Church Times Bookshop £8.10
PILGRIMS walking to Santiago de Compostela tend to be either young or around retirement age. Tony Collins was the latter when he wound down his frenetic work routine and left for northern Spain.
His account of 33 days on the road is published by an imprint that he launched during a busy publishing career. This book is the story of an Evangelical on the camino. The older pilgrim tends to reflect on the past. Soon the account of meals, washing, bunk beds, and spotting storks’ nests is being interweaved with flashbacks. He wishes that he had undertaken his first pilgrimage when young.
But by Roncesvalles he is into a survival routine and has given up texting home. He learns that pilgrimage is not a race. At Santo Domingo, his Hastings home is fading from his immediate memory and his new identity is at last that of a pilgrim and not a tourist or sightseer.
He follows the yellow waymarks invented by Don Elias, parish priest of O Cebreiro in Galicia, who found some tins of highway-department paint and personally began reawakening the ancient route as Spain passed from Franco to democracy.
Some time after Pamplona, Collins begins to fall in with the pace of a French lady who is one of several now familiar faces often setting out from the same hostel. He writes candidly about the sharp hurt he felt at Los Arcos when a fellow walker referred to Nicole as his “girlfriend”. Although a convivial character, Collins feels obliged to insist again on walking not just sometimes in silence but completely alone, as many pilgrims do.
Approaching Santiago, this Evangelical confesses to feeling as if he has “been mugged by the Almighty”. He kneels before the relics of St James. Collins’s useful advice includes the suggestion that on arrival one should stay a little. So the destination does matter as much as the journey.

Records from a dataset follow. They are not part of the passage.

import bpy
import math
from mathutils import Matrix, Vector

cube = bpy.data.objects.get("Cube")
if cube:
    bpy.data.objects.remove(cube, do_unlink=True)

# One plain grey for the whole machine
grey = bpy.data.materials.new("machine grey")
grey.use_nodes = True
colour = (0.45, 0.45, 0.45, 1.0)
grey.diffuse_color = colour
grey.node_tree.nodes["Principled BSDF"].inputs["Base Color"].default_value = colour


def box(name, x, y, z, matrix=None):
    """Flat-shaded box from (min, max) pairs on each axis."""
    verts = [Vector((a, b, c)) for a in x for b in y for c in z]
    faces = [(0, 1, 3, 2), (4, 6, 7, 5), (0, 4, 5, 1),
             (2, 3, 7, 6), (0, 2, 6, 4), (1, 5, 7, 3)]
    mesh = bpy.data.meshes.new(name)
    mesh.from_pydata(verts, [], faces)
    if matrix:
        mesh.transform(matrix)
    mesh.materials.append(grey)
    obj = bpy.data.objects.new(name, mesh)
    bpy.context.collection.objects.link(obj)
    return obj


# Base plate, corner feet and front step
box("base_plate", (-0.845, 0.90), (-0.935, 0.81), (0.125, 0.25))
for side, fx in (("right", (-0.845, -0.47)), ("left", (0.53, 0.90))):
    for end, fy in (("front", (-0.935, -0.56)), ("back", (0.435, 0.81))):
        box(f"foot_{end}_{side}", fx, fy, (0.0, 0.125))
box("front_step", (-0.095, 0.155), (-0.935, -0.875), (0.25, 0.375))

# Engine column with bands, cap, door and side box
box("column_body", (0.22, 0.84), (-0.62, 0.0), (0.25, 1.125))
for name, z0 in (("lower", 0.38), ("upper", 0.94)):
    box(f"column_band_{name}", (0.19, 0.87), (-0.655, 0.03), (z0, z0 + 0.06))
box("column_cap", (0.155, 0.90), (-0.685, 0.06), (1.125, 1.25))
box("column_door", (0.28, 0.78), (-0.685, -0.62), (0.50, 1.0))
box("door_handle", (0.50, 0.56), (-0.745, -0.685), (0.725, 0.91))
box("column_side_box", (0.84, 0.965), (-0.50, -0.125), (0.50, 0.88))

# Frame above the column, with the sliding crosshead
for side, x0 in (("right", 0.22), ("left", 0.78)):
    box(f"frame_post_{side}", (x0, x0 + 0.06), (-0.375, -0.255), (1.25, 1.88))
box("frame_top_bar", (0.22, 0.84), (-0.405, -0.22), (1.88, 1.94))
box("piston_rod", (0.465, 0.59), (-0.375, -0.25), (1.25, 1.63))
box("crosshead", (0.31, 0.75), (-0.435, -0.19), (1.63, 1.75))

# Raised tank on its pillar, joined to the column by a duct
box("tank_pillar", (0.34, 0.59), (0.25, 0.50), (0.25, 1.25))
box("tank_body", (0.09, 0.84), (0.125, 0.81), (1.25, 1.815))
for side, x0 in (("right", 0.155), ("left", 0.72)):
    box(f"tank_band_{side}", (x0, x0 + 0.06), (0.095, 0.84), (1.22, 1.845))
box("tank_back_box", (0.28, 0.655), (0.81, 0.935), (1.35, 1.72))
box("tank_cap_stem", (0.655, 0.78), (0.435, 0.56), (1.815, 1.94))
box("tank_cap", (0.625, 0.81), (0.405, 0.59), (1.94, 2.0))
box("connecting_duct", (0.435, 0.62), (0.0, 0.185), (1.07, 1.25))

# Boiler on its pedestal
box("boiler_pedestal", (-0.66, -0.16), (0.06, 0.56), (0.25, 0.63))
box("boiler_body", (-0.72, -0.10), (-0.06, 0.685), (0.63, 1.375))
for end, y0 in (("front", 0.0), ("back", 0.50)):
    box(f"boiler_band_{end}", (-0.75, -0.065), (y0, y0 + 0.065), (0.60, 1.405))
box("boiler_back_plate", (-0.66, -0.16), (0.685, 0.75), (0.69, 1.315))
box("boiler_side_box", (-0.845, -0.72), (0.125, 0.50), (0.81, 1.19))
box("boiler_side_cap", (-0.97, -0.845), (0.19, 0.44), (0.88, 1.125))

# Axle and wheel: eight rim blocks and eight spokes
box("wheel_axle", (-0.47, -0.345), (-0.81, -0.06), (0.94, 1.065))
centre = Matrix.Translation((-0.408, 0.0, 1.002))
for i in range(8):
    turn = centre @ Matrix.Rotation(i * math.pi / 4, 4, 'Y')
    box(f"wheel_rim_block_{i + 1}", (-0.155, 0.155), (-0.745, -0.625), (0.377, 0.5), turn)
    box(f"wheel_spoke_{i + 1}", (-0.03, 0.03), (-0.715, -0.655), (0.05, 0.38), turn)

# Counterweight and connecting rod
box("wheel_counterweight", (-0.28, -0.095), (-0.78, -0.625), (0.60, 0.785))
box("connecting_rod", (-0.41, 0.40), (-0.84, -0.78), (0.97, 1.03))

Leigh Hatts is the author of Walking The Pilgrims’ Way to Canterbury from Winchester and London (Cicerone).